he was a person subject to the provisions of the Act.
The respondent, after hearing, dismissed the defenses interposed by the petitioner and sustained the charge. The report discloses that the decision was predicated solely on the determination that the 'principal (public) employment' of the petitioner, as distinguished from his 'principal employment,' was in connection with the Newark Housing Authority. This determination, although supported by the evidence, does not support the respondent's ultimate determination that the petitioner was a person subject to the provisions of the Act.
The pertinent provisions of the statute, 5 U.S.C.A. § 118k(a), read as follows: 'No officer * * * of any State or local agency whose Principal Employment is in connection with any activity which is financed in whole or in part by loans or grants made by the United States or by any Federal agency shall (1) use his official authority or influence for the purpose of interfering with an election or a nomination for office, or affecting the result thereof, or * * *. No such officer * * * shall take an active part in political management or in political campaigns.'(Emphasis by the Court.)
The petitioner admitted at the hearing before the respondent that he was an officer of the Newark Housing Authority, a position for which he admittedly received no salary or other compensation, but denied that this was his 'principal employment.' He testified, and his testimony is not disputed, that he was a member of the bar actively engaged in the practice of law in the City of Newark.

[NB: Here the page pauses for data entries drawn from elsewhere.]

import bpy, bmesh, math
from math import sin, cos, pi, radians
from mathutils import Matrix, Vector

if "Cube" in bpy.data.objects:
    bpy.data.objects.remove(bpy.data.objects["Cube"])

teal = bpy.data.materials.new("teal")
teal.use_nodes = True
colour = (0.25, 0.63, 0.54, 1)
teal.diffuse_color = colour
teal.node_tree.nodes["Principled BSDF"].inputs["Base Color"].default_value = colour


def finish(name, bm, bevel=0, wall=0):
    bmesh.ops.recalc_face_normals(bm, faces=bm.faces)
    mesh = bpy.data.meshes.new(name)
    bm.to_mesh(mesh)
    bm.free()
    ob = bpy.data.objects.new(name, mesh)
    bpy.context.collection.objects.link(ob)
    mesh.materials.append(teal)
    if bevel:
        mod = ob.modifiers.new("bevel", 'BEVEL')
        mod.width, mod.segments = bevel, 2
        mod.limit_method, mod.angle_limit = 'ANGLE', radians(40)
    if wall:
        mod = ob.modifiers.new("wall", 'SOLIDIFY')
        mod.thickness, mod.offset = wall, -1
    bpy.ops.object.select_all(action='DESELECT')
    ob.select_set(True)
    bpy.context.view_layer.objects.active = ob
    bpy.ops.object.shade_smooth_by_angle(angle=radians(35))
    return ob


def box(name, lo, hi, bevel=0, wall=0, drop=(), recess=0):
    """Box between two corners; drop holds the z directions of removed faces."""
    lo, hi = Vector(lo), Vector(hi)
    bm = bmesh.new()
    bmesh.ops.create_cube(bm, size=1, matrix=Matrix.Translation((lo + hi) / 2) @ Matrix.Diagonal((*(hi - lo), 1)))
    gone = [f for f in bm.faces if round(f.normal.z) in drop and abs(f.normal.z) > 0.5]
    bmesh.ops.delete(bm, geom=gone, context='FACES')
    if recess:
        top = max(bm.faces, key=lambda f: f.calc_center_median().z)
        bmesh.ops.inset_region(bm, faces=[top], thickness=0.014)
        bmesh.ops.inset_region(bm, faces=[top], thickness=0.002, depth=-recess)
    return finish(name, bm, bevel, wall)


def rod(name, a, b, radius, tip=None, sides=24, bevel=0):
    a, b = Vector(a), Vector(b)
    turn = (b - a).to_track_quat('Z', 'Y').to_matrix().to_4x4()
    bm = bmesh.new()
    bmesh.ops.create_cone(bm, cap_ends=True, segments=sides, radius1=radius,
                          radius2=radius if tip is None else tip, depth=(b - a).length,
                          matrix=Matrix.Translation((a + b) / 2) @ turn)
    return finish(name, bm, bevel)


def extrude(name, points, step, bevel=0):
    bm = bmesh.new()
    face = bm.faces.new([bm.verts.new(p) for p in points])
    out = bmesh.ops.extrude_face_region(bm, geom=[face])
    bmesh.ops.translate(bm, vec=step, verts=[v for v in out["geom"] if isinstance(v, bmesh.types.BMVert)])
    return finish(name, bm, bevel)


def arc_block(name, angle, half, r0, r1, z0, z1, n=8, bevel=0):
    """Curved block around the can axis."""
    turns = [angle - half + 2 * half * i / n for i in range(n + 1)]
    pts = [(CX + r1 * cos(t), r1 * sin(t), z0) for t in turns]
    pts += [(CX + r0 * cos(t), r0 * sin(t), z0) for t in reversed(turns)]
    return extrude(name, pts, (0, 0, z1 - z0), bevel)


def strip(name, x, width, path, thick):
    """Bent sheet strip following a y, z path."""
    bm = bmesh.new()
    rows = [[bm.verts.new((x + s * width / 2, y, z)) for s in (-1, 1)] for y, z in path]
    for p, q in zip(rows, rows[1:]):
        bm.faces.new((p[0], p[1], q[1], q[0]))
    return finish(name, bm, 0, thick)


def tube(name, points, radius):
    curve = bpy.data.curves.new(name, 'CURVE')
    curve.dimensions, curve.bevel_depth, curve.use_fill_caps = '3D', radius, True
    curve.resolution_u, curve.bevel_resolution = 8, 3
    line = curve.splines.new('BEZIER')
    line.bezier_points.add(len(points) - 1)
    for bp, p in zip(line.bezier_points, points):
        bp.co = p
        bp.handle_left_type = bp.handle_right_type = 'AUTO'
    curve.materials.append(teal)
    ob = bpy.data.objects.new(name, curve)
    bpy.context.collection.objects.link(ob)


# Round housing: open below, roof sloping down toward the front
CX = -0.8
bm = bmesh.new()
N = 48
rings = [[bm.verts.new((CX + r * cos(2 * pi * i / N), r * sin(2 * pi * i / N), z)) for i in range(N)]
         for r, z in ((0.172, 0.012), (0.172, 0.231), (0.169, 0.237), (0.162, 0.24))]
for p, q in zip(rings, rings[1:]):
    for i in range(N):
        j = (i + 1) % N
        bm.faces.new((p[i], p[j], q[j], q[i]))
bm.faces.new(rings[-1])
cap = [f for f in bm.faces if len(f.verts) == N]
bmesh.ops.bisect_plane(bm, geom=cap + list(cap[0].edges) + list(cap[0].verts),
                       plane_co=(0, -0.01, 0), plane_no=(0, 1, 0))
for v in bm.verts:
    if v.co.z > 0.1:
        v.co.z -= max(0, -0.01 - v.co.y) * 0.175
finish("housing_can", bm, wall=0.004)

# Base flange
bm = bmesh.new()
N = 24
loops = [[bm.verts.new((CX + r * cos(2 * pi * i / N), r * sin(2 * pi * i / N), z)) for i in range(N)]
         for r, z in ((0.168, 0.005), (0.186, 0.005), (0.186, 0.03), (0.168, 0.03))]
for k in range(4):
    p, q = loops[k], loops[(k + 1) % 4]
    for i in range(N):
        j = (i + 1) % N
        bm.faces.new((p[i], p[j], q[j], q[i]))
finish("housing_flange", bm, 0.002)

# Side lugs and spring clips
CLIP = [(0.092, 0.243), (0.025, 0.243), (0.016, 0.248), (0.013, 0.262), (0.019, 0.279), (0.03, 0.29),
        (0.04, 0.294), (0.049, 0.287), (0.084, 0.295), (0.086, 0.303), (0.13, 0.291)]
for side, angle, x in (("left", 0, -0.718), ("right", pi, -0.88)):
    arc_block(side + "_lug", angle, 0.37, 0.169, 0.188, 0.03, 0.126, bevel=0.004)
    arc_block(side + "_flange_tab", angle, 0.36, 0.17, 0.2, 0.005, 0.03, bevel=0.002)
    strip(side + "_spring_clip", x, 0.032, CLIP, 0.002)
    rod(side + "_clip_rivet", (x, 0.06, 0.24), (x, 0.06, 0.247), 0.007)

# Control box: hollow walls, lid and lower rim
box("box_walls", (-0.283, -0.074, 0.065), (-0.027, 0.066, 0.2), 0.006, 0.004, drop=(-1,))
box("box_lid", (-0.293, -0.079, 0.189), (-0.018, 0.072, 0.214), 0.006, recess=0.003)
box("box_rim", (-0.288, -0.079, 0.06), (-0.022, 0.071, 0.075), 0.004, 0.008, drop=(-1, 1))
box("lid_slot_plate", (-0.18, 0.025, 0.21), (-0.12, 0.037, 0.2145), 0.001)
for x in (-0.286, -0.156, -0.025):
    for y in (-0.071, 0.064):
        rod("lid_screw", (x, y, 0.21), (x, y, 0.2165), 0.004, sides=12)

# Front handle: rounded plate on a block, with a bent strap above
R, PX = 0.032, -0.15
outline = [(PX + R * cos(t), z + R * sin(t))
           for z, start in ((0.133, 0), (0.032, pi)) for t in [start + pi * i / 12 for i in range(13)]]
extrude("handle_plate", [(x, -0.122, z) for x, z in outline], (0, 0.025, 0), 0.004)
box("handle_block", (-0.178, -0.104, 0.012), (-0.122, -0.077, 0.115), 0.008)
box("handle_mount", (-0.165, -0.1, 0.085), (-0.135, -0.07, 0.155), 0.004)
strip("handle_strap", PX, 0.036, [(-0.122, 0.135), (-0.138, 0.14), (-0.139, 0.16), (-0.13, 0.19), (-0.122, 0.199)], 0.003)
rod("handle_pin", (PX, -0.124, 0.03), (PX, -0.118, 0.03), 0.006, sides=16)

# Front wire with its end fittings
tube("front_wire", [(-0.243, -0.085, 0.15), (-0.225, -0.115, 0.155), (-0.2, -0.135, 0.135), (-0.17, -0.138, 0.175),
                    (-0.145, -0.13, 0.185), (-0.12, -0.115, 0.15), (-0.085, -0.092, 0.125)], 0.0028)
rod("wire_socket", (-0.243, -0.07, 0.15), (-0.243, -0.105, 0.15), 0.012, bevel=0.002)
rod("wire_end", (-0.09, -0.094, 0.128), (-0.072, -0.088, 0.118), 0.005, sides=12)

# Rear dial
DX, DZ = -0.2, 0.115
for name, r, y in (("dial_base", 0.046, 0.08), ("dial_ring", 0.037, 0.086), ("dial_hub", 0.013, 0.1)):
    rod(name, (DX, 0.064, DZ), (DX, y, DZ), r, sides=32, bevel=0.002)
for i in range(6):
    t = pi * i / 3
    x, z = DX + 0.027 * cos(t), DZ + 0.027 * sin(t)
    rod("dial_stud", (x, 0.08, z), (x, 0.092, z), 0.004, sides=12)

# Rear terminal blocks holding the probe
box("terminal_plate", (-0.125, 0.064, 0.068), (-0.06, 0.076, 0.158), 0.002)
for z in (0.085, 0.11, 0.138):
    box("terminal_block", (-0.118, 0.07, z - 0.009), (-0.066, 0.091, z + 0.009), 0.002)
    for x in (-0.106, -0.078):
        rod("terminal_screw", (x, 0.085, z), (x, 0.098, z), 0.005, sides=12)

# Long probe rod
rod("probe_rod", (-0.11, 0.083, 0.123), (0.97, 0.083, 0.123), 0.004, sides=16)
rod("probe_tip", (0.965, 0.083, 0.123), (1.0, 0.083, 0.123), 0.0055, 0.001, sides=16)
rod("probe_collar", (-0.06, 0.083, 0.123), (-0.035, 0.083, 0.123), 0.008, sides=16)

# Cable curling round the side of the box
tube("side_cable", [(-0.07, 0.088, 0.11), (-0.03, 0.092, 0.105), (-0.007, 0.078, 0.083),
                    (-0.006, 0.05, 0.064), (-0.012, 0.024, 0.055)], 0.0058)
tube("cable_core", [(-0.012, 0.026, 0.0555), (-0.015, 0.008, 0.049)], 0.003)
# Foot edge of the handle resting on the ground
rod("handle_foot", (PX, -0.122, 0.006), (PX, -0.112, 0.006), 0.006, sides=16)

It is not denied that he was principally employed in the pursuit of his profession. We are of the opinion that under these circumstances the petitioner is a person not subject to the provisions of the Act.
The question now before the Court was considered and discussed by Chief Judge Pray in the opinion filed in the case of Anderson v. United States Civil Service Commission, D.C., 119 F.Supp. 567. We agree with his construction of the pertinent provisions of the Act hereinabove quoted, and we quote at length from that opinion, 119 F.Supp. at pages 576 and 577:
'The Commission has in effect amended the statute by adding the word 'public', making it read: 'principal public employment,' thereby changing the statutory wording entirely and minimizing the importance of the word 'principal', since it is unusual to find a person holding two public offices. Petitioner states that he devoted three-fourths of his time to the private practice of law and derived four-fifths of his income therefrom.
'But to turn to the record of the enactment of Section 12(a) by Congress. It appears that the Senate first had the section in question under consideration, and as it passed the Senate and was sent to the House read as follows:
"No officer employee of any state or local agency who exercises any function in connection with any activity which is financed in whole or in part * * *.' Senate 3046, Vol. 86, Part III, Congressional Record, page 2987.
'It will be noted that the words 'principal employment' do not appear in the bill as it passed the Senate.
'The House of Representatives changed the wording of the section and the meaning thereof, as follows: 'Whose principal employment is * * *,' as a substitute for the Senate wording of 'who exercises any function,' etc., and, of course, the Senate agreed to that amendment, otherwise Section 12(a) could not have been enacted into law.
'If the Senate wording of the section had been accepted by the House, then without question the petitioner would have been included and properly held to be a violator of the Act, since this court holds that he was engaged in a political campaign with the cooperation of a political committee that took care of the radio expense of his broadcast. But that is not the case here before the court, and the amendment adopted in the House of 'whose principal employment is' changed completely the meaning of that part of Section 12(a), the wording of which is so plain and easily understandable that the array of authorities cited as to interpretation and construction of statutes would seem to be unnecessary.
'It is difficult to understand how the meaning and intent of Congress could be more clearly expressed. To change the statute to read 'whose principal public employment,' etc., would seem to be a usurpation of Congressional authority, for it changes the wording and meaning of the section by the insertion of the word 'public'. It is evident that Congress intended to give a person, whose minor employment was by the Government, an opportunity as a citizen to take part in political campaigns if he came within the language and clear intendment of the Act as amended by the House and thereafter approved by the Senate.
'As the case now stands, the Commission has read language into the statute which changes completely the meaning of the words put there by Congress. The Commission has apparently gone on for an extended period of time trying to justify in its briefs and decisions in different cases before it the adoption of the words 'principal public employment' which do not appear in the statute, and wherein the language as written by Congress is 'principal employment'. The court is unable to find any doubtful meaning in Section 12(a) of the statute in question and now in force.'
It is argued by the respondent that the petitioner is not a 'party aggrieved' within the meaning of the Act. The argument is without merit and we see no reason to discuss it.
We are of the opinion that the determination and order of the United States Civil Service Commission were not in accordance with the law. The matter is remanded to the Commission for further proceedings consistent with this opinion. The petitioner shall, upon notice to the respondent, prepare and submit to the Court an appropriate order.
© 1992-2004 VersusLaw Inc.